Karen Fleshman, Esq. She/Her is the founder of Racy Conversations, with the mission of inspiring the antiracist generation. She is the author of White Women We Need to Talk: Doing Our Part to End Racism, to be published by Sounds True in 2021. Reddit dubbed her “common_sense_Karen”.

A  Conversation - About Race and Feminism with Karen Fleshman

September 20, 2019

Join us for a laid back, honest discussion about race, feminism, and what people in general, and women in particular, can do to overcome what’s holding us back as a group.

Karen Fleshman, Esq. is an attorney, activist, single soccer mom, and a nationally recognized expert on racism, feminism, workplace fair practices, police brutality, and politics. Working at Year Up, a nonprofit that prepares young adults without a college degree for corporate careers in tech, Karen came to understand the harm caused by tokenized hiring and the racism and sexism pervasive in the workplace. In 2014, Karen founded Racy Conversations, a workshop facilitation company, to help people feel more willing and able to communicate honestly with each other about racism, and to do so with increased empathy and understanding.

9 Things You May Not Realize Come Off As Rude, According to Experts

June 13, 2019

"Building empathy, in general, is a massive win in any personal or professional situation," Jen Oleniczak Brown, an author and educator who specializes in building social skills, tells Bustle. It can not only help you better understand others and connect in a meaningful way, but it can make them understand you, too. Click here to read more, including my input.

Wild Goose Festival

In 2018, I was a presenter at the Wild Goose Festival in Hot Springs, NC, a transformational community grounded in faith-inspired social justice. I taught 2 sessions of abstract art as meditation, one for adults and another for teens.

Self-care is crucial when you are fighting for equity and social justice. Somebody always needs help. There's always another battle to confront. But we can pour from an empty cup, so I teach people how to pause and replenish themselves so they can stay in the movement for the long haul instead of burning and crashing.

The festival was amazing, and I highly recommend it to meet people committed to the movement and feel connected.
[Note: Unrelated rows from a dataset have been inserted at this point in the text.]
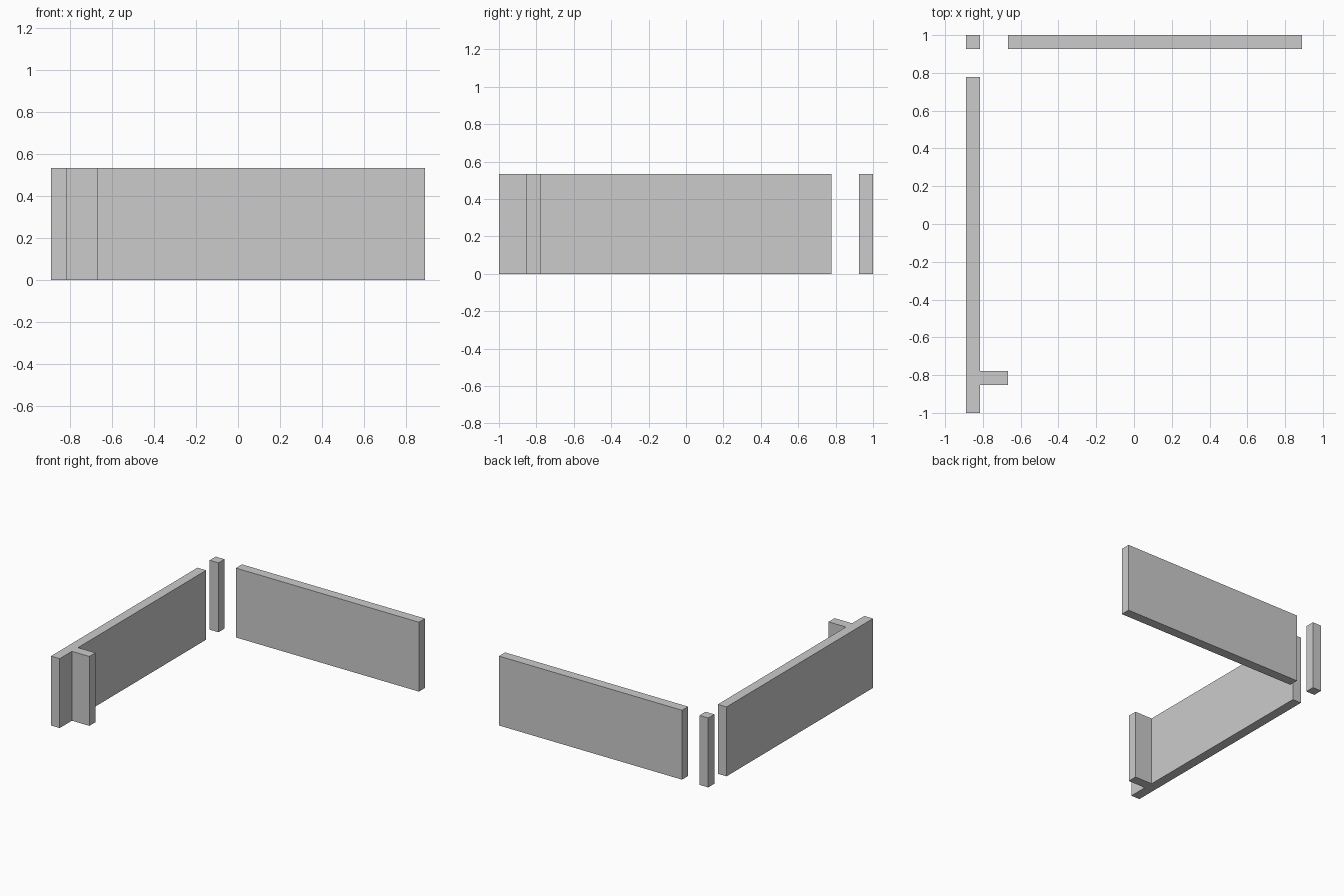
import bpy

if "Cube" in bpy.data.objects:
    bpy.data.objects.remove(bpy.data.objects["Cube"])

T = 2 / 27      # wall thickness
H = 0.533       # wall height


def box(name, x0, x1, y0, y1):
    """Upright block standing on the ground, given by its plan rectangle."""
    bpy.ops.mesh.primitive_cube_add(size=1, location=((x0 + x1) / 2, (y0 + y1) / 2, H / 2))
    ob = bpy.context.object
    ob.name = name
    ob.scale = (x1 - x0, y1 - y0, H)
    bpy.ops.object.transform_apply(location=False, rotation=False, scale=True)
    return ob


X = 12 * T      # half width of the plan
Y = 1.0         # half depth of the plan

# Long wall on the left side
box("left_wall", -X, -X + T, -Y, Y - 3 * T)
# Short return at the front end of the left wall
box("wall_return", -X + T, -X + 3 * T, -Y + 2 * T, -Y + 3 * T)
# Free-standing corner post
box("corner_post", -X, -X + T, Y - T, Y)
# Long wall along the back
box("back_wall", -X + 3 * T, X, Y - T, Y)
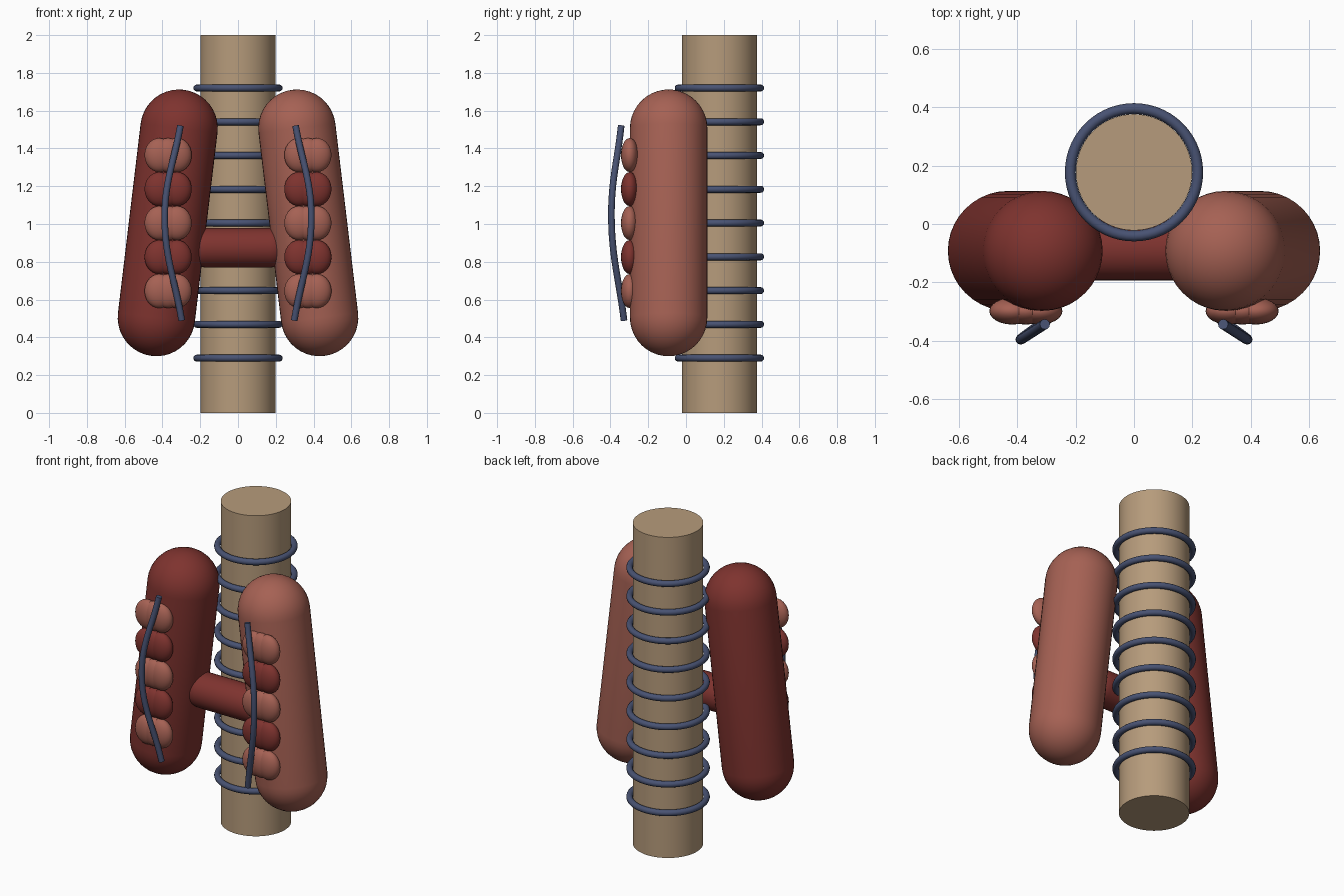
import bpy, bmesh
from math import pi, sin, cos
from mathutils import Vector

if "Cube" in bpy.data.objects:
    bpy.data.objects.remove(bpy.data.objects["Cube"])


def material(name, rgb):
    m = bpy.data.materials.new(name)
    m.diffuse_color = (*rgb, 1)
    m.use_nodes = True
    m.node_tree.nodes["Principled BSDF"].inputs["Base Color"].default_value = m.diffuse_color
    return m


TAN = material("tan", (0.47, 0.33, 0.20))
DARK = material("dark_red", (0.21, 0.033, 0.028))
LIGHT = material("light_red", (0.38, 0.12, 0.088))
BLUE = material("slate_blue", (0.065, 0.085, 0.17))


def finish(obj, name, mat):
    obj.name = name
    obj.data.materials.append(mat)
    for p in obj.data.polygons:
        p.use_smooth = True
    return obj


def from_bmesh(bm, name, mat):
    bmesh.ops.recalc_face_normals(bm, faces=bm.faces)
    me = bpy.data.meshes.new(name)
    bm.to_mesh(me)
    bm.free()
    obj = bpy.data.objects.new(name, me)
    bpy.context.collection.objects.link(obj)
    return finish(obj, name, mat)


def capsule(name, a, b, r, mat, sides=40, rings=10):
    """Round-ended rod from a to b, spun from a half profile."""
    a, b = Vector(a), Vector(b)
    h = (b - a).length
    arc = [pi / 2 * i / rings for i in range(rings + 1)]
    prof = [(r * sin(t), -r * cos(t)) for t in arc]
    prof += [(r * cos(t), h + r * sin(t)) for t in arc]
    bm = bmesh.new()
    vs = [bm.verts.new((x, 0, z)) for x, z in prof]
    es = [bm.edges.new(p) for p in zip(vs, vs[1:])]
    bmesh.ops.spin(bm, geom=vs + es, cent=(0, 0, 0), axis=(0, 0, 1),
                   angle=2 * pi, steps=sides, use_duplicate=False)
    bmesh.ops.remove_doubles(bm, verts=bm.verts, dist=1e-5)
    obj = from_bmesh(bm, name, mat)
    obj.rotation_mode = 'QUATERNION'
    obj.rotation_quaternion = (b - a).to_track_quat('Z', 'Y')
    obj.location = a
    return obj


def cluster(name, x, z, mat):
    """Row of three overlapping flattened lobes."""
    bm = bmesh.new()
    for dx in (-0.047, 0, 0.047):
        s = bmesh.ops.create_uvsphere(bm, u_segments=24, v_segments=14, radius=1)
        bmesh.ops.scale(bm, vec=(0.078, 0.046, 0.09), verts=s["verts"])
        bmesh.ops.translate(bm, vec=(x + dx, -0.298, z), verts=s["verts"])
    return from_bmesh(bm, name, mat)


def tube(name, pts, r, mat):
    cu = bpy.data.curves.new(name, 'CURVE')
    cu.dimensions = '3D'
    cu.bevel_depth, cu.bevel_resolution = r, 4
    cu.use_fill_caps = True
    sp = cu.splines.new('BEZIER')
    sp.bezier_points.add(len(pts) - 1)
    for bp, p in zip(sp.bezier_points, pts):
        bp.co = p
        bp.handle_left_type = bp.handle_right_type = 'AUTO'
    cu.materials.append(mat)
    obj = bpy.data.objects.new(name, cu)
    bpy.context.collection.objects.link(obj)
    return obj


# Central column
AXIS_Y = 0.177
bpy.ops.mesh.primitive_cylinder_add(vertices=64, radius=0.199, depth=2,
                                    location=(0, AXIS_Y, 1))
finish(bpy.context.object, "column", TAN)
bpy.ops.object.shade_smooth_by_angle()

# Rings stacked along the column
for i in range(9):
    bpy.ops.mesh.primitive_torus_add(major_radius=0.218, minor_radius=0.0185,
                                     major_segments=56, minor_segments=12,
                                     location=(0, AXIS_Y, 0.29 + 0.17875 * i))
    finish(bpy.context.object, f"ring_{i + 1}", BLUE)

# Bar joining the two lobes
capsule("bridge", (-0.17, -0.088, 0.875), (0.17, -0.088, 0.875), 0.105, DARK)

# Mirrored side assemblies
for side, s, mat in (("left", -1, DARK), ("right", 1, LIGHT)):
    capsule(f"{side}_lobe", (s * 0.432, -0.092, 0.505),
            (s * 0.312, -0.092, 1.507), 0.205, mat)
    for i in range(5):
        cluster(f"{side}_cluster_{i + 1}", s * 0.37, 0.645 + 0.18 * i,
                DARK if i % 2 else LIGHT)
    tube(f"{side}_vessel", [(s * 0.305, -0.343, 1.52), (s * 0.388, -0.395, 1.04),
                            (s * 0.298, -0.328, 0.49)], 0.0175, BLUE)
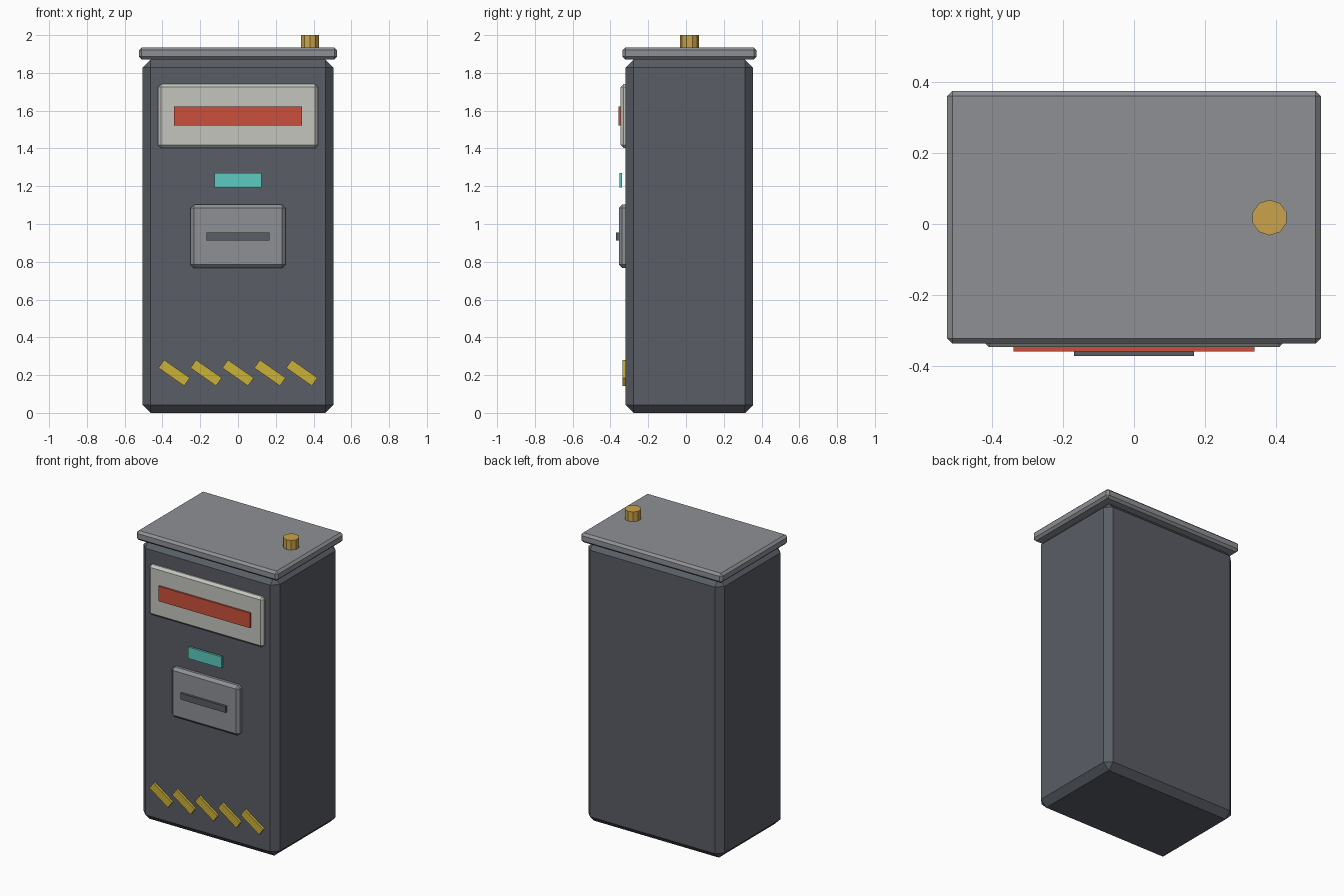
import bpy
from math import radians

default = bpy.data.objects.get("Cube")
if default:
    bpy.data.objects.remove(default, do_unlink=True)


def material(name, r, g, b):
    mat = bpy.data.materials.new(name)
    mat.use_nodes = True
    mat.diffuse_color = (r, g, b, 1)
    mat.node_tree.nodes["Principled BSDF"].inputs["Base Color"].default_value = (r, g, b, 1)
    return mat


dark_grey = material("dark grey", 0.10, 0.11, 0.13)
mid_grey = material("mid grey", 0.27, 0.28, 0.30)
off_white = material("off white", 0.56, 0.56, 0.52)
red = material("red", 0.60, 0.08, 0.045)
teal = material("teal", 0.11, 0.60, 0.53)
yellow = material("yellow", 0.60, 0.44, 0.04)
brass = material("brass", 0.60, 0.37, 0.07)


def box(name, mat, x, y, z, chamfer=0, tilt=0):
    """Box from (min, max) ranges, optionally chamfered and tilted about y."""
    spans = (x, y, z)
    bpy.ops.mesh.primitive_cube_add(size=1, location=[(a + b) / 2 for a, b in spans])
    obj = bpy.context.object
    obj.name = name
    obj.scale = [b - a for a, b in spans]
    bpy.ops.object.transform_apply(location=False, rotation=False, scale=True)
    obj.rotation_euler.y = tilt
    obj.data.materials.append(mat)
    if chamfer:
        mod = obj.modifiers.new("chamfer", 'BEVEL')
        mod.width = chamfer
        mod.segments = 1
    return obj


# Cabinet and overhanging lid
box("cabinet", dark_grey, (-0.505, 0.505), (-0.32, 0.355), (0, 1.87), 0.042)
box("lid", mid_grey, (-0.525, 0.525), (-0.336, 0.374), (1.871, 1.935), 0.015)

# Sign and display on the upper front
box("sign_panel", off_white, (-0.424, 0.424), (-0.346, -0.30), (1.402, 1.74), 0.016)
box("sign_stripe", red, (-0.339, 0.339), (-0.358, -0.34), (1.521, 1.621))
box("display", teal, (-0.125, 0.125), (-0.353, -0.338), (1.193, 1.269))

# Slot plate
box("slot_plate", mid_grey, (-0.252, 0.252), (-0.356, -0.30), (0.767, 1.102), 0.018)
box("slot", dark_grey, (-0.168, 0.168), (-0.371, -0.35), (0.913, 0.955))

# Slanted warning stripes along the base
for i in range(5):
    x = (i - 2) * 0.169
    box(f"warning_stripe_{i + 1}", yellow, (x - 0.083, x + 0.083),
        (-0.336, -0.31), (0.186, 0.238), tilt=radians(35))

# Ten-sided knob on the lid
bpy.ops.mesh.primitive_cylinder_add(vertices=10, radius=0.05, depth=0.075,
                                    location=(0.381, 0.018, 1.9625))
knob = bpy.context.object
knob.name = "top_knob"
knob.data.materials.append(brass)
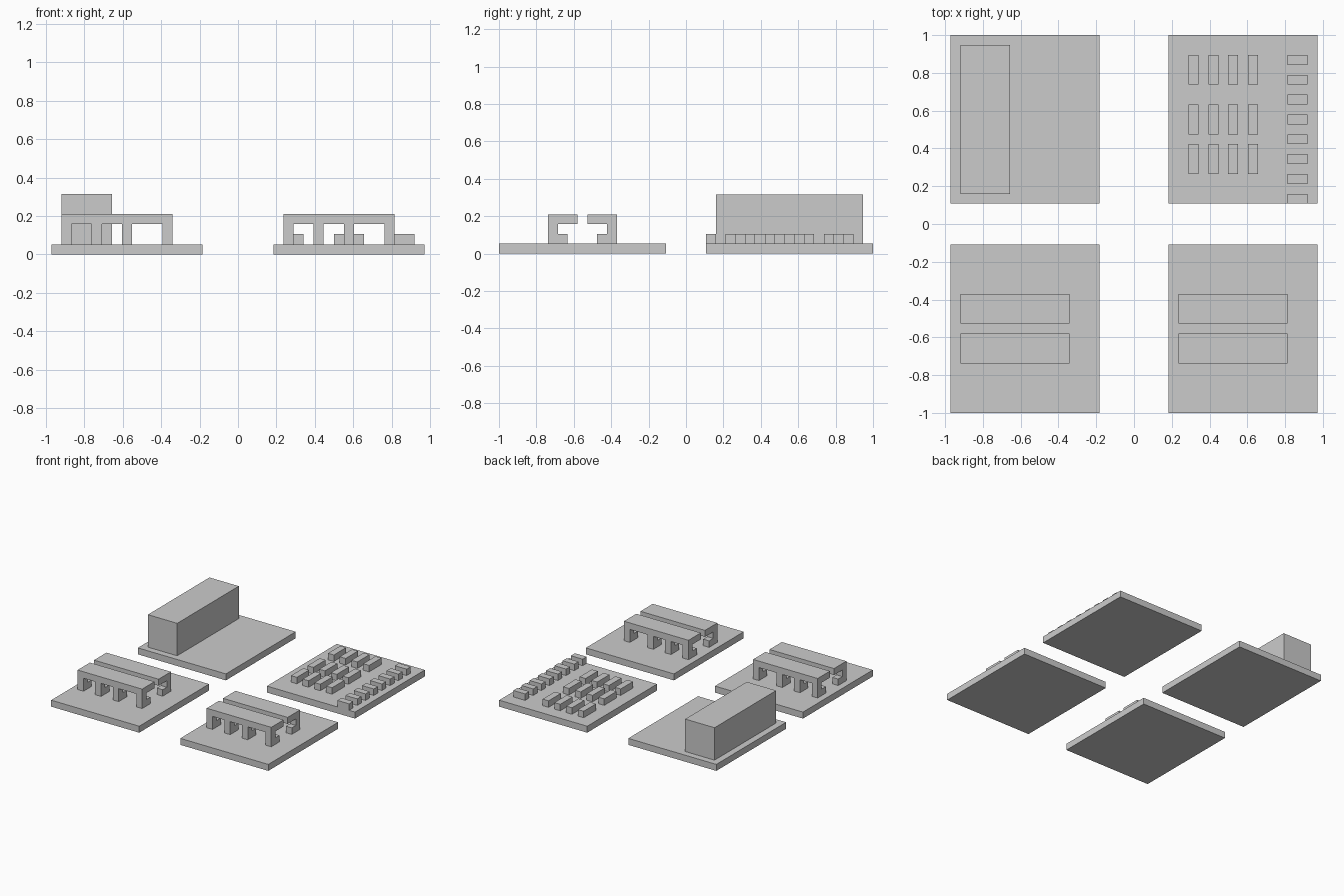
import bpy, bmesh

if "Cube" in bpy.data.objects:
    bpy.data.objects.remove(bpy.data.objects["Cube"])

U = 0.0525                      # grid module of the whole layout
X = {"left": -18.5, "right": 3.5}          # plot origins in modules
Y = {"front": -1 / U, "back": 1 / U - 17}


def make(name, bm):
    bmesh.ops.recalc_face_normals(bm, faces=bm.faces)
    me = bpy.data.meshes.new(name)
    bm.to_mesh(me)
    bm.free()
    ob = bpy.data.objects.new(name, me)
    bpy.context.collection.objects.link(ob)


def boxes(name, origin, items):
    """Boxes given as (x, y, z, width, depth, height) in modules from a plot corner."""
    bm = bmesh.new()
    for x, y, z, w, d, h in items:
        verts = bmesh.ops.create_cube(bm, size=1)["verts"]
        for v in verts:
            v.co = ((origin[0] + x + w * (v.co.x + 0.5)) * U,
                    (origin[1] + y + d * (v.co.y + 0.5)) * U,
                    (z + h * (v.co.z + 0.5)) * U)
    make(name, bm)


def canopy(name, origin, back, side):
    """Roof slab on four C-shaped frames; side is the way the C opens in y."""
    profile = [(0, 1), (2, 1), (2, 2), (1, 2), (1, 3), (0, 3)]
    roof_y = back if side > 0 else back - 3
    boxes(name + "_roof", origin, [(1, roof_y, 3, 11, 3, 1)])
    bm = bmesh.new()
    for x in (1, 4, 7, 11):
        face = bm.faces.new([bm.verts.new(((origin[0] + x) * U,
                                           (origin[1] + back + side * y) * U,
                                           z * U)) for y, z in profile])
        ext = bmesh.ops.extrude_face_region(bm, geom=[face], use_keep_orig=True)["geom"]
        moved = [g for g in ext if isinstance(g, bmesh.types.BMVert)]
        bmesh.ops.translate(bm, verts=moved, vec=(U, 0, 0))
    make(name + "_legs", bm)


# Four base plates
for xn, px in X.items():
    for yn, py in Y.items():
        boxes(f"base_plate_{yn}_{xn}", (px, py), [(0, 0, 0, 15, 17, 1)])

# Large block, back left
boxes("large_block", (X["left"], Y["back"]), [(1, 1, 1, 5, 15, 5)])

# Rows of small blocks, back right
lot = (X["right"], Y["back"])
boxes("long_blocks", lot, [(x, y, 1, 1, 3, 1) for x in (2, 4, 6, 8) for y in (3, 7, 12)])
boxes("edge_blocks", lot, [(12, y, 1, 2, 1, 1) for y in range(0, 16, 2)])

# Facing canopy pairs on both front plots
for xn, px in X.items():
    canopy(f"front_canopy_{xn}", (px, Y["front"]), 5, 1)
    canopy(f"rear_canopy_{xn}", (px, Y["front"]), 12, -1)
I was a total fan girl when I ran into John Pavlovitz walking on the trail!